How To Rehearse Block Light and Shoot A Scene: Illumination Experience

INCLUDED IN THIS LESSON:  2:08 Hours of Instructional Video, In-Depth Written Breakdown, Equipment Breakdown List and Top Down Lighting Schematics

IN THIS LESSON YOU WILL LEARN:  This lesson pulls the curtain back to reveal Shane Hurlbut ASC’s creative process on how he BLOCKS, LIGHTS, LENSES and COMPOSES when motivated by the thought process behind character emotion, and then using those specific camera and lighting techniques to assist. Lighting uniformly using different formats is one of Shane’s specialties, and in this module, he shows you how to light with three different sensors to deliver one consistent look.

  • Understanding the importance of breaking down the blocking and action for coverage.
  • Utilizing simple principles of white balancing to get the most out of your image.
  • Understanding what you are facing when baking in your image and making the right decisions as an artist.
  • Knowing when to choose the proper resolution for the job.
  • Understanding that false color will be your ally on set when judging exposure.
  • Utilizing false color to orchestrate your lighting team on what needs to change.
  • Testing your coverage in rehearsals to make sure you’ve got the shots.
  • Understanding how to shoot around actors and to give them the freedom they need.
  • Utilizing subtle techniques to allow your actors to deliver their performance.
  • Understanding the right tools to maximize your time on set.
  • Picking the right focal lengths to properly expression the emotion of the scene.
  • Knowing when to utilizing the right lighting setup for your scene.
  • Breaking down the right lights to get the most out of your image.
  • Knowing when manipulate light instead of adding more fixtures.
  • Understanding light placement to create alluring images.
  • Being away of your composition and how it will effect the audience.
  • Understand the importance of eye-line and how they impact the audience.
  • Understanding how to use cinema production camera and DSLR to tell your stories. Knowing how to work with different sensors.
  • Knowing when to add add or take away depth with ND filters.
  • Understanding the proper set etiquette when working in the camera department.

We are directing all comments and questions to our New Forum, please find the related course in the forum’s categories to submit.

rafael 19 days ago

Shane muchas gracias por esta oportunidad de aprender algo nuevo y que nos brindes tus conocimientos

Rohit Sharma 13 days ago

hi Shane, i am Rohit from India, thanks for this amazing workshop and also make it available online for free.

    • Rohit Sharma    13 days ago

      @Rohit Sharma sorry, my question is that when you went for the OTS there you cut the light falling on the boy's shoulder for which the reason you gave that you dont want the audience to look anywhere else then the girl's face, but as a technical person if i look at that from wide to close it gives me jerk, so how do we balance between both? the reality and the liberty we go for?

    • Shane Hurlbut, ASC    13 days ago

      @Rohit Sharma Hi Rohit, Nice to meet you my friend.

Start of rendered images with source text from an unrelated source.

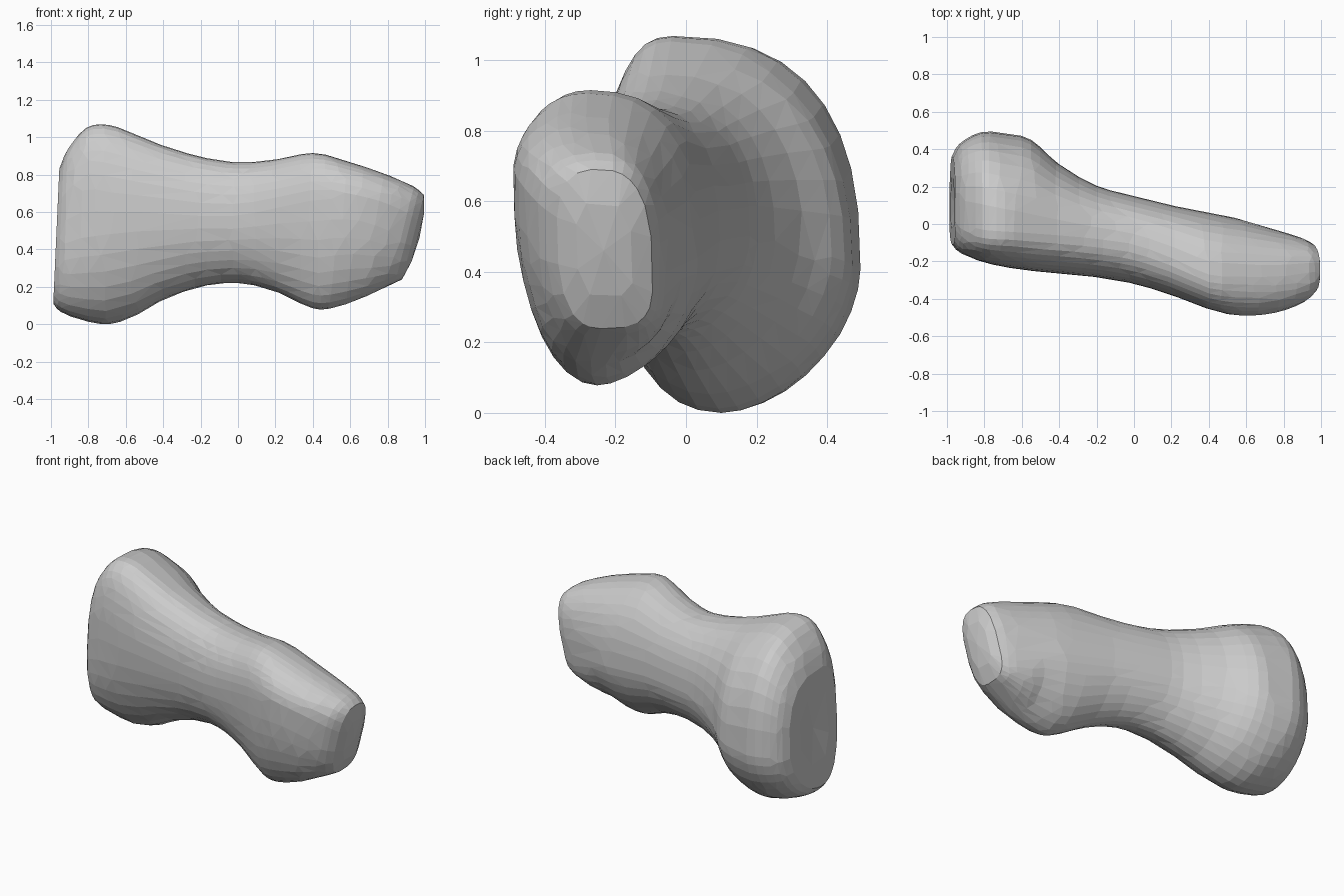
import bpy, bmesh, math

if "Cube" in bpy.data.objects:
    bpy.data.objects.remove(bpy.data.objects["Cube"])

SEGS = 36      # points around each section
STEPS = 3      # interpolated rings between key sections

# Key sections: x, z bottom, z top, y front, y back,
#               y of top ridge, y of bottom ridge, z of back bulge, z of front bulge
SECTIONS = [
    (-0.972, 0.11, 0.83, -0.11, 0.36, 0.04, 0.07, 0.42, 0.52),
    (-0.930, 0.065, 0.935, -0.155, 0.43, 0.00, 0.08, 0.41, 0.56),
    (-0.820, 0.02, 1.05, -0.20, 0.49, -0.03, 0.10, 0.41, 0.60),
    (-0.690, 0.00, 1.065, -0.23, 0.485, -0.04, 0.10, 0.41, 0.60),
    (-0.550, 0.045, 1.015, -0.25, 0.45, -0.05, 0.07, 0.43, 0.60),
    (-0.400, 0.13, 0.955, -0.265, 0.32, -0.06, 0.02, 0.47, 0.59),
    (-0.200, 0.20, 0.895, -0.285, 0.205, -0.08, -0.02, 0.50, 0.58),
    (0.000, 0.22, 0.865, -0.32, 0.15, -0.11, -0.07, 0.50, 0.58),
    (0.200, 0.175, 0.88, -0.38, 0.10, -0.18, -0.15, 0.49, 0.62),
    (0.400, 0.085, 0.915, -0.455, 0.06, -0.27, -0.24, 0.46, 0.66),
    (0.550, 0.09, 0.87, -0.49, 0.03, -0.28, -0.26, 0.44, 0.67),
    (0.720, 0.14, 0.805, -0.475, -0.02, -0.28, -0.27, 0.42, 0.63),
    (0.870, 0.205, 0.735, -0.42, -0.065, -0.26, -0.25, 0.39, 0.56),
    (0.935, 0.24, 0.69, -0.365, -0.095, -0.25, -0.24, 0.38, 0.52),
]


def catmull(a, b, c, d, t):
    return 0.5 * (2 * b + (c - a) * t + (2 * a - 5 * b + 4 * c - d) * t * t
                  + (3 * b - a - 3 * c + d) * t ** 3)


def lean(x):
    # both end faces tilt slightly along the bone
    if x > 0.4:
        return 0.26 * min(1, (x - 0.4) / 0.47)
    if x < -0.75:
        return 0.045 * min(1, (-0.75 - x) / 0.2)
    return 0


def section_points(s):
    x, zb, zt, y0, y1, yt, yb, zr, zl = s
    # sections get squarer towards the two ends
    square = max(0, min(1, (abs(x) - 0.65) / 0.25))
    pts = []
    for i in range(SEGS):
        a = 2 * math.pi * i / SEGS
        c, si = math.cos(a), math.sin(a)
        low_back = si < 0 and c > 0
        n = 2.3 if si >= 0 else (1.75 if low_back else 2.1)
        if x < 0:
            n += 0.1 * square if low_back else 0.45 * square
        else:
            n += (1.5 if low_back else 0.4) * square
        u, v = abs(c) ** (2 / n), abs(si) ** (2 / n)
        cy = yt if si >= 0 else yb
        cz = zr if c >= 0 else zl
        y = cy + ((y1 - cy) if c >= 0 else (y0 - cy)) * u
        z = cz + ((zt - cz) if si >= 0 else (zb - cz)) * v
        pts.append((x + lean(x) * (z - 0.46), y, z))
    return pts


# Smoothly interpolated sections
rings = []
last = len(SECTIONS) - 1
for k in range(last):
    keys = [SECTIONS[min(max(k + o, 0), last)] for o in (-1, 0, 1, 2)]
    for j in range(STEPS):
        rings.append([catmull(*vals, j / STEPS) for vals in zip(*keys)])
rings.append(list(SECTIONS[-1]))

# Loft the bone body
bm = bmesh.new()
loops = [[bm.verts.new(p) for p in section_points(r)] for r in rings]
for a, b in zip(loops, loops[1:]):
    for i in range(SEGS):
        j = (i + 1) % SEGS
        bm.faces.new((a[i], a[j], b[j], b[i]))


# End caps: an inner ring and a centre, dished at the wide end
def cap(loop, dx_inner, dx_centre):
    n = len(loop)
    mid = loop[0].co * 0
    for v in loop:
        mid += v.co / n
    inner = []
    for v in loop:
        p = v.co.lerp(mid, 0.4)
        p.x += dx_inner
        inner.append(bm.verts.new(p))
    mid.x += dx_centre
    centre = bm.verts.new(mid)
    for i in range(n):
        j = (i + 1) % n
        bm.faces.new((loop[i], loop[j], inner[j], inner[i]))
        bm.faces.new((inner[i], inner[j], centre))


cap(loops[0], 0.0, 0.02)
cap(loops[-1], 0.025, 0.035)
bmesh.ops.recalc_face_normals(bm, faces=bm.faces)
bmesh.ops.triangulate(bm, faces=bm.faces)

mesh = bpy.data.meshes.new("bone")
bm.to_mesh(mesh)
bm.free()
bone = bpy.data.objects.new("bone", mesh)
bpy.context.collection.objects.link(bone)

# Irregular flat facets like a reduced scan
dec = bone.modifiers.new("facets", 'DECIMATE')
dec.ratio = 0.5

You have to do it to eye, obviously I do not want it to feel too different but I do want to drive the eye to the emotion. It is a delicate balance and what takes lighting to the other level.

Júlio Sales 27 days ago

Hey Shane, I have a question. What did you mean, when you said: “I,ve never had 2 six hour days, 4 ten hours days and 3 eight hour days. My minimum was 13.5 hours”. Is 13 hours the amount of time that you shot in only one day? But on the other days you shot for less time? I didn’t understand the phrase propperly. Thanks so much for the content, its been really great to learn from you!

    • Shane Hurlbut, ASC    26 days ago

      @Júlio Sales HI Julio, Most production days of shooting are around 13.5 hours. This is what they had budgeted on Fathers and Daughters so when we did 2 six hour days we saved $100,000.00 on overtime. 3 eight hour days saved $80,000.00 and the 4 ten hour days saved $60,000.00. This is what I was demonstrating to work with production to do it in less time so that we could afford all the pre lights and pre rigging crews to give our director more time to get the best performances.

Júlio Sales 27 days ago

Hey Shane, I have a question.

dislamedia 25 days ago

As someone who just started my own company in the last year, thank you for showing how things are done at the highest level, and thank you to your wife for creating your brand and motivating these types of lessons!

    • Shane Hurlbut, ASC    25 days ago

      @dislamedia Hi Dislamedia, You are so welcome. The teachings are there to continue to inspire you to get to my level and surpass me. If I educated you on how to use gaffer tape and popsicle sticks and being a one man band, then what do you all have to motivate yourselfs. I will tell Lydia what you said, she will love this. Her vision is a perfect example of the power of sharing knowledge and how we can change lives.